Thursday, August 21, 2008

Liberalising Da Kapital Markit

Tim Worstall, often likes to talk about us lefties just don't get da markit, but for all this arrogance this post about liberalising capital market flows is somewhat lacking, he quotes a paper mentioned on Cafe Hayek about how liberalisation of capital markets brings foreign investment and encourages economic growth. Curious, because it's the complete opposite of what I've read about it.

Foreign investment in markets tends to follow a herd behavior moving in when prospects are good and creating a bubble then moving out with equal alacrity in a downturn exacerbating worsening the downturn. For a developing nation that could do with a steady flow of capital this kind of behavoir is deeply harmful. This was demonstrated very clearly in 1997 in the Asian crises. The stock markets of developing nations are especially vunerable to this because of their small size relative to those in the developed world, the largest, in India is 1/30th of the size of the US stockmarket.

The main effect of capital market liberalisation is to cause volatile money flows in and out of a country to no real good effect. There are policies to encourage growth in developing nations, and they do involve opening up the economy to the rest of the world, but this one should be way down the list of priorities.


Tim Worstall said...

"to no real good effect."

Erm, real wages rise? Just what we would expect from adding more capital to labour, you know, rising productivity? This is "no good effect"?

Isn't this what we actually are aiming for?

That flood of capital into China over the past couple of decades has led to manufacturing wages there rising by 14%, year on year. They're four times higher than they were only 12 years ago.

This is "no good effect"?

Andreas Paterson said...

Tim, I've been away for the weekend, so please excuse the delay.

I would agree that a real wages rise is a good thing, what I'm not so sure about is whether this can be entirely be attributed to liberalising capital markets.

I'm no expert on the matter, but I believe that China's markets are still pretty restricted although less so than in the past. Foreign investment has been allowed but in a tightly controlled.

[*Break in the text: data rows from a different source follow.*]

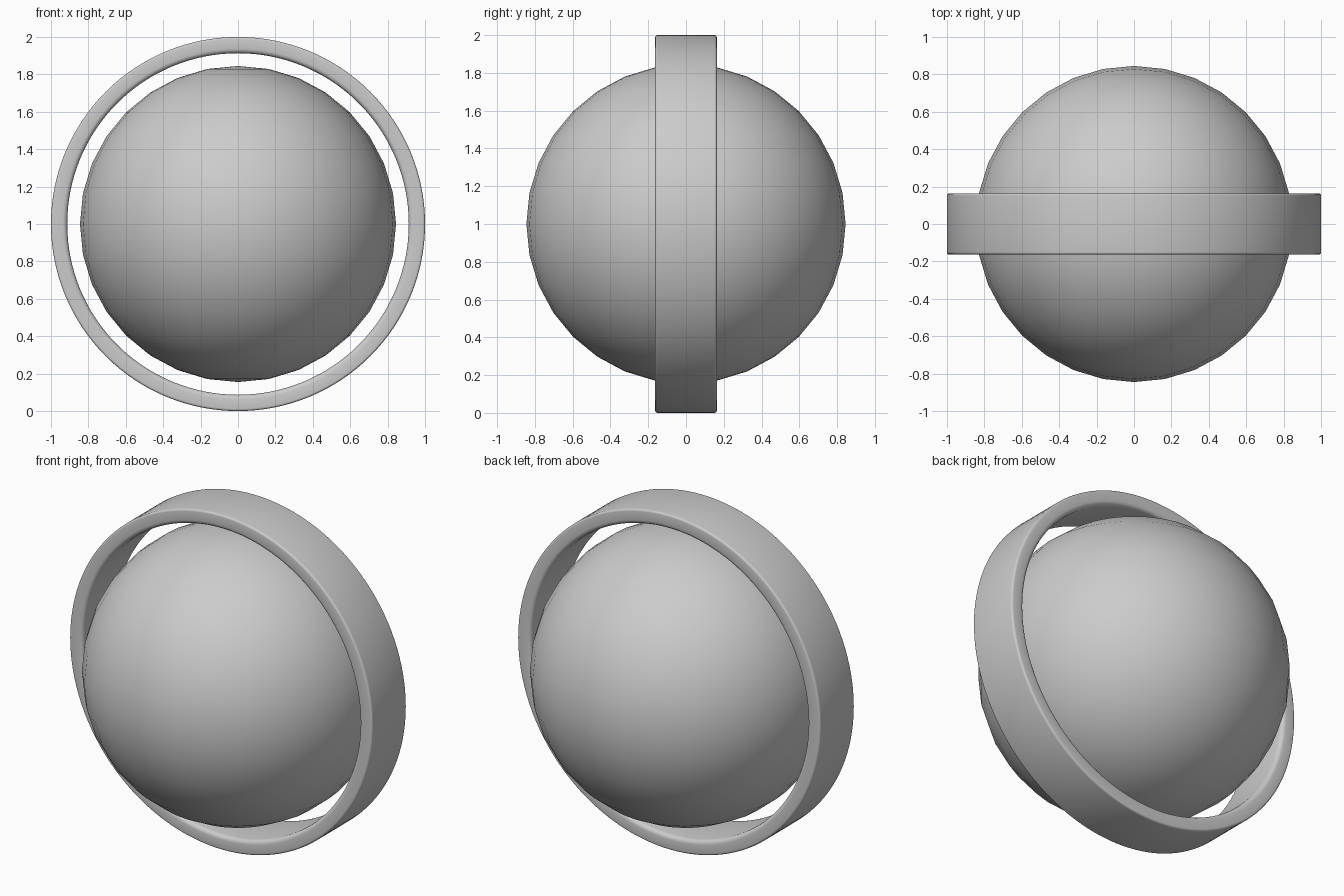
import bpy, bmesh, math

if "Cube" in bpy.data.objects:
    bpy.data.objects.remove(bpy.data.objects["Cube"])

# Central ball
bpy.ops.mesh.primitive_uv_sphere_add(segments=32, ring_count=16, radius=0.845, location=(0, 0, 1))
ball = bpy.context.object
ball.name = "ball"
bpy.ops.object.shade_smooth()

# Surrounding band: rounded rectangular section swept round the y axis
R_OUT, R_IN, HALF_W, SEGS = 1.0, 0.913, 0.163, 128
B_OUT, B_IN = 0.012, 0.025


def corner(r, y, a0, radius, steps=4):
    return [(r + radius * math.cos(math.radians(a0 + 90 * i / steps)),
             y + radius * math.sin(math.radians(a0 + 90 * i / steps)))
            for i in range(steps + 1)]


profile = (corner(R_OUT - B_OUT, HALF_W - B_OUT, 0, B_OUT)
           + corner(R_IN + B_IN, HALF_W - B_IN, 90, B_IN)
           + corner(R_IN + B_IN, -HALF_W + B_IN, 180, B_IN)
           + corner(R_OUT - B_OUT, -HALF_W + B_OUT, 270, B_OUT))

bm = bmesh.new()
rings = []
for s in range(SEGS):
    a = 2 * math.pi * s / SEGS
    rings.append([bm.verts.new((r * math.cos(a), y, r * math.sin(a))) for r, y in profile])
n = len(profile)
for s in range(SEGS):
    p, q = rings[s], rings[(s + 1) % SEGS]
    for i in range(n):
        j = (i + 1) % n
        bm.faces.new((p[i], p[j], q[j], q[i])).smooth = True
bmesh.ops.recalc_face_normals(bm, faces=bm.faces[:])
mesh = bpy.data.meshes.new("outer_band")
bm.to_mesh(mesh)
bm.free()
band = bpy.data.objects.new("outer_band", mesh)
band.location = (0, 0, 1)
bpy.context.collection.objects.link(band)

China's growth is undoubtedly a good thing, but I think it's success is due to a very carefully chosen set of policies with a gradual opening up of the economy. I'm not sure that "Liberalise your markets and wealth will be yours" is a conclusion that can be drawn from the example of China.